The Kerr spacetime’s metric depends on two parameters : the black hole mass M and its normalized angular momentum a. An important difference with usual stars, which are in differential rotation, is that Kerr black holes are rotating with perfect rigidity : all the points on their event horizon move with the same angular velocity. There is however a critical angular momentum, given by a = M (in units where G=c=1) above which the event horizon would « break up » : this limit corresponds to the horizon having a spin velocity equal to the speed of light. For such a black hole, called « extreme », the gravitational field at the event horizon would cancel, because the inward pull of gravity would be compensated by huge repulsive centrifugal forces.
James Bardeen computed how the black hole’s rotation would affect the shape of the shadow that the event horizon casts on light from a background star field. For a black hole spinning close to the maximum angular momentum, the result is a D-shaped shadow.
The reference is Bardeen, J. M. 1973, Timelike and null geodesics in the Kerr metric, in Black Holes (Les Astres Occlus), ed. C. Dewitt & B. S. Dewitt, (New York: Gordon and Breach) p.215–239
At the time, C.T. Cunningham was preparing a PhD thesis at the University of Washington in Seattle, under the supervision of Bardeen. He began to calculate the optical appearance of a star in circular orbit in the equatorial plane of an extreme Kerr black hole, taking account of the Doppler effect due to relativistic motion of the star, and pointed out the corresponding amplification of the star’s luminosity. He gave formulas but did not produced any image.
The reference is Cunningham, C.T. and Bardeen J.M., The optical appearance of a star orbiting an extreme Kerr black hole, ApJ 173 L137-142 (1972).
One year later Cunningham and Bardeen published a more complete article with the same title. For the first time a picture was shown of the primary and secundary images of a point source moving in a circular orbit in the equatorial plane of an extreme Kerr black hole.
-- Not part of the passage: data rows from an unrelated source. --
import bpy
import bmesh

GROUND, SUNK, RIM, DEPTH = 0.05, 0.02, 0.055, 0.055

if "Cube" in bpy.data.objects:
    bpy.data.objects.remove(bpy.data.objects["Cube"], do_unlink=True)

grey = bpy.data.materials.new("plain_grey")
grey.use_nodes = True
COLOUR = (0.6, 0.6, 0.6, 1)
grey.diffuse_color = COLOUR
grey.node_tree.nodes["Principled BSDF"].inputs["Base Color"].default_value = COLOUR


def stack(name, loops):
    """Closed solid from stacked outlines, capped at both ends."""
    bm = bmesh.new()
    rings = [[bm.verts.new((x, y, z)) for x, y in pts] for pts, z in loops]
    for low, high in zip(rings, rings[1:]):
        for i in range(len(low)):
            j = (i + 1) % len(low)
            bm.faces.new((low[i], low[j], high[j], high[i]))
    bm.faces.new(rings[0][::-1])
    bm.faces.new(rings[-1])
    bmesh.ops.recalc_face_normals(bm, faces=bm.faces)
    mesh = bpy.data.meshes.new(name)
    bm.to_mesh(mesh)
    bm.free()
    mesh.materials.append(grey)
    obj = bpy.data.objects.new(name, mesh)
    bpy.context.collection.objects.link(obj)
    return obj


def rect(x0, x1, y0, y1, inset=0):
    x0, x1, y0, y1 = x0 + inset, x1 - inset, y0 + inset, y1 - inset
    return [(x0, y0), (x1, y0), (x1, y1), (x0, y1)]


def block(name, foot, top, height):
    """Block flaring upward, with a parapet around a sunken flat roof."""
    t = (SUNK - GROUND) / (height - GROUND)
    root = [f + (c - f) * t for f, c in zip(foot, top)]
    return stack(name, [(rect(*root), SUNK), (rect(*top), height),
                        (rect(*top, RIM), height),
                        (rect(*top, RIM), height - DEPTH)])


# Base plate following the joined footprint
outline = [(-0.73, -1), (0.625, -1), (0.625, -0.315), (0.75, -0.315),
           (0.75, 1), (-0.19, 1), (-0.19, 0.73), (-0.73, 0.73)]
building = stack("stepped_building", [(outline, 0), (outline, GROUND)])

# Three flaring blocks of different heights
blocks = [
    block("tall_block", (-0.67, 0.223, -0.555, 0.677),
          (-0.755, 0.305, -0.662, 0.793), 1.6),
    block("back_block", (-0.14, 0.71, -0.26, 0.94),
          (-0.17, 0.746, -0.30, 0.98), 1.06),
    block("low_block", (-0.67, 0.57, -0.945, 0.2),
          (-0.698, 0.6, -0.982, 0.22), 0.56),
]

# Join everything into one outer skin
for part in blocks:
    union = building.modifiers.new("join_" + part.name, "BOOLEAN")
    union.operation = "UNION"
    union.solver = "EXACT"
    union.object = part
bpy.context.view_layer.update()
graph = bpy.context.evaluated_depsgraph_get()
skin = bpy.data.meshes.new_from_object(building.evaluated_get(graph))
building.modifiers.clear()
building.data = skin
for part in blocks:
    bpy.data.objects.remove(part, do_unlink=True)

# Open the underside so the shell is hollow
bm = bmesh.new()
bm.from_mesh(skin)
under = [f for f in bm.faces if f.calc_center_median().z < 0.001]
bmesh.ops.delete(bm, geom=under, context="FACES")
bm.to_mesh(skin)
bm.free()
They calculated as functions of time the apparent position and the energy flux of the point source as seen by distant observers.
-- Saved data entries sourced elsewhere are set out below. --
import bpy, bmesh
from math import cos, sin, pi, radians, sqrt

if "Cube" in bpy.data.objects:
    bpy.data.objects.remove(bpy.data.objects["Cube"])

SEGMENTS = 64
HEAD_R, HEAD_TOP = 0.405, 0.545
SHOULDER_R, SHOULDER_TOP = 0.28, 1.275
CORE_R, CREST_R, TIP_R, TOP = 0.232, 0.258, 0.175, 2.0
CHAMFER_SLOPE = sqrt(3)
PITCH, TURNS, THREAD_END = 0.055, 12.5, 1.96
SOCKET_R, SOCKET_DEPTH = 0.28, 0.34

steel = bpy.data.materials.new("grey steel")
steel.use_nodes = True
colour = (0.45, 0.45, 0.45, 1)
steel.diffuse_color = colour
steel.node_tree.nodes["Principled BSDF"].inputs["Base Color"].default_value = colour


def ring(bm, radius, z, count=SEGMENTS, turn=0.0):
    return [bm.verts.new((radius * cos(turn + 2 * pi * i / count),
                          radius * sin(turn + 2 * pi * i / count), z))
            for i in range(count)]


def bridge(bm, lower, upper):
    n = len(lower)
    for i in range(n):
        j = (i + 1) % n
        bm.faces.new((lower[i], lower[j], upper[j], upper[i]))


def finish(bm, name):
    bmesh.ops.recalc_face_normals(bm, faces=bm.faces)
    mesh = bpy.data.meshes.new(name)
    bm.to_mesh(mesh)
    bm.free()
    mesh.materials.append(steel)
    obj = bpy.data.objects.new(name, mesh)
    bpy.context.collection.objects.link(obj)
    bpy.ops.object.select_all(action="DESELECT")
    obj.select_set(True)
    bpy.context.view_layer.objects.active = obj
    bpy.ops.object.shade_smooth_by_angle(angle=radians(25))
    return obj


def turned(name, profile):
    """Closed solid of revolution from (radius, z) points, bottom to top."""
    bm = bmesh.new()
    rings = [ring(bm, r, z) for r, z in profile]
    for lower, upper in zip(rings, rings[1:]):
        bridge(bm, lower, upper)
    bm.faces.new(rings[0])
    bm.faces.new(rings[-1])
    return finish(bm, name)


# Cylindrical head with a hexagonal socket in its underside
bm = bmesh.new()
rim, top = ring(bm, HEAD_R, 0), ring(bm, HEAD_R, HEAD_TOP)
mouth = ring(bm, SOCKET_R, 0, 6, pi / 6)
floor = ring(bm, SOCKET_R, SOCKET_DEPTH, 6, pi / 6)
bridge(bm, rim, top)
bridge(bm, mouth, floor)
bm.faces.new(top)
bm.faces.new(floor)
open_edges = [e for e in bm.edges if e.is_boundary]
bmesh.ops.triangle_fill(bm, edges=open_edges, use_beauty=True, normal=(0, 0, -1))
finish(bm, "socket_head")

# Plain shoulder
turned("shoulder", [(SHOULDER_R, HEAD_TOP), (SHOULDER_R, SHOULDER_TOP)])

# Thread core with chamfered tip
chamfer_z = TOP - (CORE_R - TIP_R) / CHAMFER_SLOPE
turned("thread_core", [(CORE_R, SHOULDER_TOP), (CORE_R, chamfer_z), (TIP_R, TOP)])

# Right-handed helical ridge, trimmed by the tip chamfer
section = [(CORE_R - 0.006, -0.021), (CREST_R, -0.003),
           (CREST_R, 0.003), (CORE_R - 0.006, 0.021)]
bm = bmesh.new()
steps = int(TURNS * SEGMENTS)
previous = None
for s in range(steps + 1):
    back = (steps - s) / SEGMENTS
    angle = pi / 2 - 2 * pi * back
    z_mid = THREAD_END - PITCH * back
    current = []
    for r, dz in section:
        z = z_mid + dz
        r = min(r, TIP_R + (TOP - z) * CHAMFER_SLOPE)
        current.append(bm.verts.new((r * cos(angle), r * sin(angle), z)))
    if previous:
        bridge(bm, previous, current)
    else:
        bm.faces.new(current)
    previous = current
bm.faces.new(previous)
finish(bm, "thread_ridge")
In the upper diagram showing the distorted image of a circle of radius 20M, we clearly see that, whatever the observer’s inclination angle, the black hole cannot mask any part of the circle behind. We also see that the black hole’s spin hardly affects the symmetry of the primary image (although the asymmetry is stronger for the secundary image).
The exact reference is Cunningham, C.T. and Bardeen J.M., The optical appearance of a star orbiting an extreme Kerr black hole, 1973, ApJ, 183, 237. The article can be uploaded here.
In 1975, Cunningham calculated the effects of redshifts and focusing on the spectrum of an accretion disk around a Kerr black hole. He gave formulas and drawed graphics but no image.
The reference is Cunningham, C. T., The effects of redshifts and focusing on the spectrum of an accretion disk around a Kerr black hole, ApJ, 202, 788 (1975)
In 1978 Leigh Palmer, Maurice Pryce and William Unruh carried out, for pedagogical purpose, a simulation of starlight lensed by a camera orbiting a Schwarzschild black hole, using an Edwards and Sutherland Vector graphics display at Simon Fraser University. They showed a film clip in a number of lectures in that period, but unfortunately they did not publish their simulation, so that I can’t reproduce here any image.
First calculations for a black hole accretion disk
The same year and quite independently, as a young researcher at Paris-Meudon Observatory specialized in the mathematics of General Relativity, I wondered what could be the aspect of a Schwarzschild black hole surrounded by a luminous accretion disk. Continue reading